We all know the healthcare system in the US is a mess. Our federal government is broken. And it seems there is a central character in our numerous problems: money. The privatization of prisons, hospitals, universities. It’s become not about people, but the almighty dollar. Since when have hospitals been For Profit. I thought they were For Care of the Community. Instead we have board members, rich board members, who are getting paid to be on the board. They have no vested interest in whether people have healthcare. Doctors are overwhelmed by the paperwork required, and the limited time the insurance companies allow them per patient. Talk to your doctor, if you don’t believe me.
From an article from the National Economic and Social Rights Initiative (NESRI).
“The market-based health insurance system in the United States has caused a human rights crisis that deprives a large number of people of the health care they need. The most visible problem is the 32 million people without health insurance; the most distressing is the number of preventable deaths – up to 101,000 people per year – simply due to the way the health care system is organized.”
“Since social determinants, such as race, income and environment, strongly influence who becomes ill and who receives access to quality care, the health care crisis disproportionately affects disadvantaged groups and under-resourced communities, such as people living in poverty, people of color, and immigrants.”
Overall, the “health care crisis is the result of the privatization and commodification of the U.S. health system, which reflects market imperatives and profit interests that devalue human needs, dignity and equality.”

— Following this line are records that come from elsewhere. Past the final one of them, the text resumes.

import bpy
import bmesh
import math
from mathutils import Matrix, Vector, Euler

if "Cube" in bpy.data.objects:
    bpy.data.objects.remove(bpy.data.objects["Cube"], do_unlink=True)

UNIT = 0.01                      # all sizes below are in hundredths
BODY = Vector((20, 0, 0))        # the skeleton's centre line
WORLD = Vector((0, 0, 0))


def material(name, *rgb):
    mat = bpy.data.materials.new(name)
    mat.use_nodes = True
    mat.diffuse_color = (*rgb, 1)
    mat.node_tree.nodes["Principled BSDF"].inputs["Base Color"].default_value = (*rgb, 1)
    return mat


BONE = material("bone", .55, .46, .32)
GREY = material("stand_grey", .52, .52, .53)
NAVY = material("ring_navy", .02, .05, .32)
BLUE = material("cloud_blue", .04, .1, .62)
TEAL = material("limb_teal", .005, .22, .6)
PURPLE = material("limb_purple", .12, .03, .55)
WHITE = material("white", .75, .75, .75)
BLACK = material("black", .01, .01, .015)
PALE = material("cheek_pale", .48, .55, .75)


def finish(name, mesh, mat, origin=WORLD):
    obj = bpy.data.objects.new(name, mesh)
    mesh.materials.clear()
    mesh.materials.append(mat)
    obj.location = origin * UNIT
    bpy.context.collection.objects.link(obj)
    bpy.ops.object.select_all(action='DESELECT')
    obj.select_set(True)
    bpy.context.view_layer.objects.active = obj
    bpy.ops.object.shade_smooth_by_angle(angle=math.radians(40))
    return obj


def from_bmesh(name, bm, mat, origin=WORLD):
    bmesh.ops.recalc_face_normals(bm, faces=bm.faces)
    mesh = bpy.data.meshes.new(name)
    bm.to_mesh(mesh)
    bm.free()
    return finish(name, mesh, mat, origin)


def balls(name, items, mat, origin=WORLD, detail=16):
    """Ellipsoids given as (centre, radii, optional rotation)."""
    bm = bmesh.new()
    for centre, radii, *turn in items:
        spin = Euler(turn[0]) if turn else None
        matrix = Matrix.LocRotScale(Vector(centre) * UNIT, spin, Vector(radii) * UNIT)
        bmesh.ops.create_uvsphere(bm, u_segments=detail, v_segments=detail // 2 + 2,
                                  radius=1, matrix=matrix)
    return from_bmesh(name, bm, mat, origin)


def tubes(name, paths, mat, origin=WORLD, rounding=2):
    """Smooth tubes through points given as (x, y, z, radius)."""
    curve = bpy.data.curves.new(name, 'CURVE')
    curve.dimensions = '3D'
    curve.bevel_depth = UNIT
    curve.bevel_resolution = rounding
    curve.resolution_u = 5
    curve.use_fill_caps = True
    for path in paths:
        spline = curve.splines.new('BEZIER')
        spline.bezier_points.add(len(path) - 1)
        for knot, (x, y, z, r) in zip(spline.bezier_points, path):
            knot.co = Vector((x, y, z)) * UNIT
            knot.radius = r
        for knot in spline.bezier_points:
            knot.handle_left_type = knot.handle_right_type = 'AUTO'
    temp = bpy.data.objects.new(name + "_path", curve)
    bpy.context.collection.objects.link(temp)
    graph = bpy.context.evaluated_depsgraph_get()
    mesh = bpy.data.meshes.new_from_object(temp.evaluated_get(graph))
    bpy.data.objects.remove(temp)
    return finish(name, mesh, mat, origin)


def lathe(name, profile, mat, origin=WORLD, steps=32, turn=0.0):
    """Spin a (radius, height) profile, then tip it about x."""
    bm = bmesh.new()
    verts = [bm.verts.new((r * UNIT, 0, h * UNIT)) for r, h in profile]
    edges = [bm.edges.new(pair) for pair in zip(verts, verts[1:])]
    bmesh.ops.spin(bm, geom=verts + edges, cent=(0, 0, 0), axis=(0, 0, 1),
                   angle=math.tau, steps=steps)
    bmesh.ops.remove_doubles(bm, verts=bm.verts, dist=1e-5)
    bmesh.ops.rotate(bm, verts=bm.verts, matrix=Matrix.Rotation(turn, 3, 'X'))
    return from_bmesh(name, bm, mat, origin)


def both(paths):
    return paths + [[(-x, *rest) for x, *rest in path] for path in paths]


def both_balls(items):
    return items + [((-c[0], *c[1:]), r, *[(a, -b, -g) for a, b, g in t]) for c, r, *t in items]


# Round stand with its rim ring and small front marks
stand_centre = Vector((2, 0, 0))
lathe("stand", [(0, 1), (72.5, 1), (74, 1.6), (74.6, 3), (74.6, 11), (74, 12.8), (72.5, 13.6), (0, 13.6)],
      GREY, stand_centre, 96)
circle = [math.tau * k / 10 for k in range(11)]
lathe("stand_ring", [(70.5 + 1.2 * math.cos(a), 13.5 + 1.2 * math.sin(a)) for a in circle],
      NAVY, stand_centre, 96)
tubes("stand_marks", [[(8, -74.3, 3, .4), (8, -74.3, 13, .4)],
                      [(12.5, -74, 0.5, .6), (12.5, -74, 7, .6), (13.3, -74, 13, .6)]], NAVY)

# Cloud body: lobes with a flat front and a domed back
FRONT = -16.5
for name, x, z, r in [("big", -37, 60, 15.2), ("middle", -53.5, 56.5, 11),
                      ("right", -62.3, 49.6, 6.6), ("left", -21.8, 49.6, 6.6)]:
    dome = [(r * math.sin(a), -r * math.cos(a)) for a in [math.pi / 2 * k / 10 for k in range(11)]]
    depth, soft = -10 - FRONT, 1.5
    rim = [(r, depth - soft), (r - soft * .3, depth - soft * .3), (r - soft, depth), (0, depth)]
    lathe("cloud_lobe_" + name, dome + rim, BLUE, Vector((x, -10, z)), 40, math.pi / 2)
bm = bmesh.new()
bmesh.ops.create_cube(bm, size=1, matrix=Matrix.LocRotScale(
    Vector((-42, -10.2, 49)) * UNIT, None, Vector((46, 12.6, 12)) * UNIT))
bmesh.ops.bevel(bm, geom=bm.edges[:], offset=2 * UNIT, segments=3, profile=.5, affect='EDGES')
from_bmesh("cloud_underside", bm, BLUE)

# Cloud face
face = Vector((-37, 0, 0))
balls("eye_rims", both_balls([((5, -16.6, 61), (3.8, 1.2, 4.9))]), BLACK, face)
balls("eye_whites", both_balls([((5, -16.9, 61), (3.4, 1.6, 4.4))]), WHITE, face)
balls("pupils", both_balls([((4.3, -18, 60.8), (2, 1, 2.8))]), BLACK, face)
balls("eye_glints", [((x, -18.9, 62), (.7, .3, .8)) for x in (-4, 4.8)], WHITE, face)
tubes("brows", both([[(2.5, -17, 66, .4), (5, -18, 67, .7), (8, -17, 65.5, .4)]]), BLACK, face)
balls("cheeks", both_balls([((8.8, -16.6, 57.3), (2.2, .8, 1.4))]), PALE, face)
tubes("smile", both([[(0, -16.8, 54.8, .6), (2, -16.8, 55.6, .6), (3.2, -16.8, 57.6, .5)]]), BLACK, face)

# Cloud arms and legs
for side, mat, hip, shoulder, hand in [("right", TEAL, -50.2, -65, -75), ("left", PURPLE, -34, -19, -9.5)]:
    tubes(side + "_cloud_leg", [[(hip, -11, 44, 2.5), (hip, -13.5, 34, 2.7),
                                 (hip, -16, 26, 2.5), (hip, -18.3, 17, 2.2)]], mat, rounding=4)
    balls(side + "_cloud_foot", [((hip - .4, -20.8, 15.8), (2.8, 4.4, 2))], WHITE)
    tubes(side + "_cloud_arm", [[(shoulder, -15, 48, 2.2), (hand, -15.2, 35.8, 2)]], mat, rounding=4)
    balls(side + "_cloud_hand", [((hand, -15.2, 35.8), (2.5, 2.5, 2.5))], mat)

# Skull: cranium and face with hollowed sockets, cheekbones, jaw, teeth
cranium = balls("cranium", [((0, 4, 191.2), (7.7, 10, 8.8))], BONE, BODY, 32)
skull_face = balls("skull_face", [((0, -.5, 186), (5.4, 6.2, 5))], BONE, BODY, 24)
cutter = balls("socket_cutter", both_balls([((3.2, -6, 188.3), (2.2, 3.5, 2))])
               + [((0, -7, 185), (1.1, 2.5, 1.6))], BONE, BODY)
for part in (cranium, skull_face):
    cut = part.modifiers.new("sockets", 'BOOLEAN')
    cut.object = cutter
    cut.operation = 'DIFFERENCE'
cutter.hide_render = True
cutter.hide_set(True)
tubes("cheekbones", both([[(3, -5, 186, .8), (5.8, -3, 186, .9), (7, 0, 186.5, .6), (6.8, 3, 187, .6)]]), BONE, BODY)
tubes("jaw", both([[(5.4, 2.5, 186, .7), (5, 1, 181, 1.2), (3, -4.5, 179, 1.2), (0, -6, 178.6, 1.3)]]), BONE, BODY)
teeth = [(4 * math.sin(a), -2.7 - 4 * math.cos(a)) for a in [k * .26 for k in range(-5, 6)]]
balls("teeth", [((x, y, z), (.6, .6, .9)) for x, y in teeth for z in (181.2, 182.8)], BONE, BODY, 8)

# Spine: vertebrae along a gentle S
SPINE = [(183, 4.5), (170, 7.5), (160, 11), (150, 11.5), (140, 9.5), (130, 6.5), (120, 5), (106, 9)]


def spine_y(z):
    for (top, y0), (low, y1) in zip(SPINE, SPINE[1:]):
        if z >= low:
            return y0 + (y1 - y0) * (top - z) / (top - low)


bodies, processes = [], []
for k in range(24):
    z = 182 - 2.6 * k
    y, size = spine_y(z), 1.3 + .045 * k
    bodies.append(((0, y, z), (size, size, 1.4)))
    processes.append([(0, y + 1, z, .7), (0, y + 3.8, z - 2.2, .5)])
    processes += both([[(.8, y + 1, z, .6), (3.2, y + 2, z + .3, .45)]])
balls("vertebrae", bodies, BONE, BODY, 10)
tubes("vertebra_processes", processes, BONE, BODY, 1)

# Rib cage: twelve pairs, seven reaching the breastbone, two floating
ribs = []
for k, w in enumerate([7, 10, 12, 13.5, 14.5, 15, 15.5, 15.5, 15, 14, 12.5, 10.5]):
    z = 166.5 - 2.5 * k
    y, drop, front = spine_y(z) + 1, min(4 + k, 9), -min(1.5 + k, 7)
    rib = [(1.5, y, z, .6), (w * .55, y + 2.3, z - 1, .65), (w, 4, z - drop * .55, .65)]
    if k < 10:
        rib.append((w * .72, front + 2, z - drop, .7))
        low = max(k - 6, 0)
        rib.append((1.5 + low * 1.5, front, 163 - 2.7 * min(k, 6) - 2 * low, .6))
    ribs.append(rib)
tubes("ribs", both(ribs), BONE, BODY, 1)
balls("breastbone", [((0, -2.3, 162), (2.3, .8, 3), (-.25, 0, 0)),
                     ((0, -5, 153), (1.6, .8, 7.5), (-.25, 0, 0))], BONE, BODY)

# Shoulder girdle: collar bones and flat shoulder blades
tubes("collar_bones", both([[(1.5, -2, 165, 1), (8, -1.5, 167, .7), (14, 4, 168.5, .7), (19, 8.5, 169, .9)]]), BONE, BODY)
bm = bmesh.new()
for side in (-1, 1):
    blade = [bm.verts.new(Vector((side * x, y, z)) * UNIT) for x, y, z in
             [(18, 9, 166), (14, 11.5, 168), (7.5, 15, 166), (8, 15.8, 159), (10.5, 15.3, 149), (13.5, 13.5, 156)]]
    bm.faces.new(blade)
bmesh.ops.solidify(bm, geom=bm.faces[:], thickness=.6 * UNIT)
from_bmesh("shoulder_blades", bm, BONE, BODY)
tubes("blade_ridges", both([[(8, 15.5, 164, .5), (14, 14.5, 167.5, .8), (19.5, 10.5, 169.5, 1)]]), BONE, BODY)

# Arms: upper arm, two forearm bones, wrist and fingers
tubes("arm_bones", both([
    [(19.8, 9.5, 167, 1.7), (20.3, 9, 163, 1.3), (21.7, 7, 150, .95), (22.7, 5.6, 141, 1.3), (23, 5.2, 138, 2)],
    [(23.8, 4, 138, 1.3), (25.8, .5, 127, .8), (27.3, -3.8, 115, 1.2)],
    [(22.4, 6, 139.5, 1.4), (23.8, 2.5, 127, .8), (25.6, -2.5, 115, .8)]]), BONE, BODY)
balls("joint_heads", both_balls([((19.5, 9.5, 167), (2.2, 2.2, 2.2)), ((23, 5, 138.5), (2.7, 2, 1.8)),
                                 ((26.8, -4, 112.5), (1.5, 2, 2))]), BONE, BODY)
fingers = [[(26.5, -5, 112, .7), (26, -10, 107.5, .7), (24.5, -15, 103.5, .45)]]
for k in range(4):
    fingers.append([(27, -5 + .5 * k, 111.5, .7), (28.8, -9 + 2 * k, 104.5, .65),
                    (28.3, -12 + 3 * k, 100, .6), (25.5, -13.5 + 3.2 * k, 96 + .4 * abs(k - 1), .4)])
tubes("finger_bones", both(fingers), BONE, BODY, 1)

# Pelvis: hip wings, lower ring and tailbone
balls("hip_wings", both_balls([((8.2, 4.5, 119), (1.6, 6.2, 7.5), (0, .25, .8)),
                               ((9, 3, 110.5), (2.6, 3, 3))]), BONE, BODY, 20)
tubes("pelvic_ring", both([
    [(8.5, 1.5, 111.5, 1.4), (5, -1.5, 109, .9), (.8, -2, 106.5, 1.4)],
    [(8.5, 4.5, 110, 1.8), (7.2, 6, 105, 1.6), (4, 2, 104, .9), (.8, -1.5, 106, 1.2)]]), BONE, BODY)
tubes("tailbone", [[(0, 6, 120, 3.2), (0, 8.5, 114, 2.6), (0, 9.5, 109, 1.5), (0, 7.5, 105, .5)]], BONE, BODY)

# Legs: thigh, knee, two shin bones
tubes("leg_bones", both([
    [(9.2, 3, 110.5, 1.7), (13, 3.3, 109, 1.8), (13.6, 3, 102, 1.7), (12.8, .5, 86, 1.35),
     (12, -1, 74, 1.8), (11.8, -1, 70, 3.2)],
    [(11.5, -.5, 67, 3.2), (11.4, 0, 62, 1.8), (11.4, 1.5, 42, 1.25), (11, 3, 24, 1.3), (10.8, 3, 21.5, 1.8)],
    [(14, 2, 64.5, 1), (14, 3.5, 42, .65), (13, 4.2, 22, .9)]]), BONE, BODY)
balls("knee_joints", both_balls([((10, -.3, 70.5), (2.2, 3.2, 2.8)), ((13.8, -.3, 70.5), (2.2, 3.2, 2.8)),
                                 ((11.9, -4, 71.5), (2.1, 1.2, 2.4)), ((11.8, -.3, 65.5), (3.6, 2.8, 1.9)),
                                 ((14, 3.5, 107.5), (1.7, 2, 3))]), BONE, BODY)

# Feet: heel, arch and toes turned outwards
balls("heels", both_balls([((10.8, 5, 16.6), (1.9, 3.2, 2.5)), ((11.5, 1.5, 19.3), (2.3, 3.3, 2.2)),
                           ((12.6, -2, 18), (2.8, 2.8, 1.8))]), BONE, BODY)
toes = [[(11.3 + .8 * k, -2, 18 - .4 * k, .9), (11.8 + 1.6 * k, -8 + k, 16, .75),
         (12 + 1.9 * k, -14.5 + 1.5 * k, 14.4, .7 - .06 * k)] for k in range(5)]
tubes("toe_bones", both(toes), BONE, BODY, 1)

According to the article 45,000 people die each year simply because they have no health insurance. That’s a lot of voters! Apparently since they are poor, non-white, and often, immigrants, our federal government doesn’t see them as citizens. It seems our government doesn’t see them as human.Some 700,000 families go bankrupt each year trying to pay their medical expenses. Even with insurance, high co-pays and exorbitant hospital costs, it’s not surprising , especially when a catastrophic injury or illness hits. Yet in 2009 the five largest insurance companies had a combined profit of $12 billion. Some of that money could have been used where needed, not to line the pockets of those who already have enough. (There are no poor people on hospital boards.)We also now have fewer doctors and nurses than other high income countries (WHO 2007). WHO projects a shortage of 44,000 primary care doctors within the next 15 years (WHO, Health Affairs 2008). Fewer doctors because there is too much paperwork and not enough healing. According to an article from 2016 from Forbes: One study showed physicians spent 27% of their time in their offices seeing patients and 49.2% of their time doing paperwork. Seems lopsided to me. I can’t blame them when many became a doctor to help people, not do endless reams of paperwork. Nurses are already badly needed, but there are too few nursing programs to put enough nurses to work. According to the Bureau of Labor Statistics’ Employment Projections 2014-2024, Registered Nurse (RN) is listed among the top occupations in terms of job growth through 2024. The workforce is expected to increase, providing 439,300 new nurses. However, the Bureau also projects the need for 649,100 replacement nurses in the workforce bringing the total number of job openings for nurses due to growth and replacements to 1.09 million by 2024.
Meanwhile we have the GOP trying to strip most US citizens from receiving even minimal care. We must stop For Profit from becoming the norm in every conceivable business. Seems the public schools are about the only thing not privatized (yet).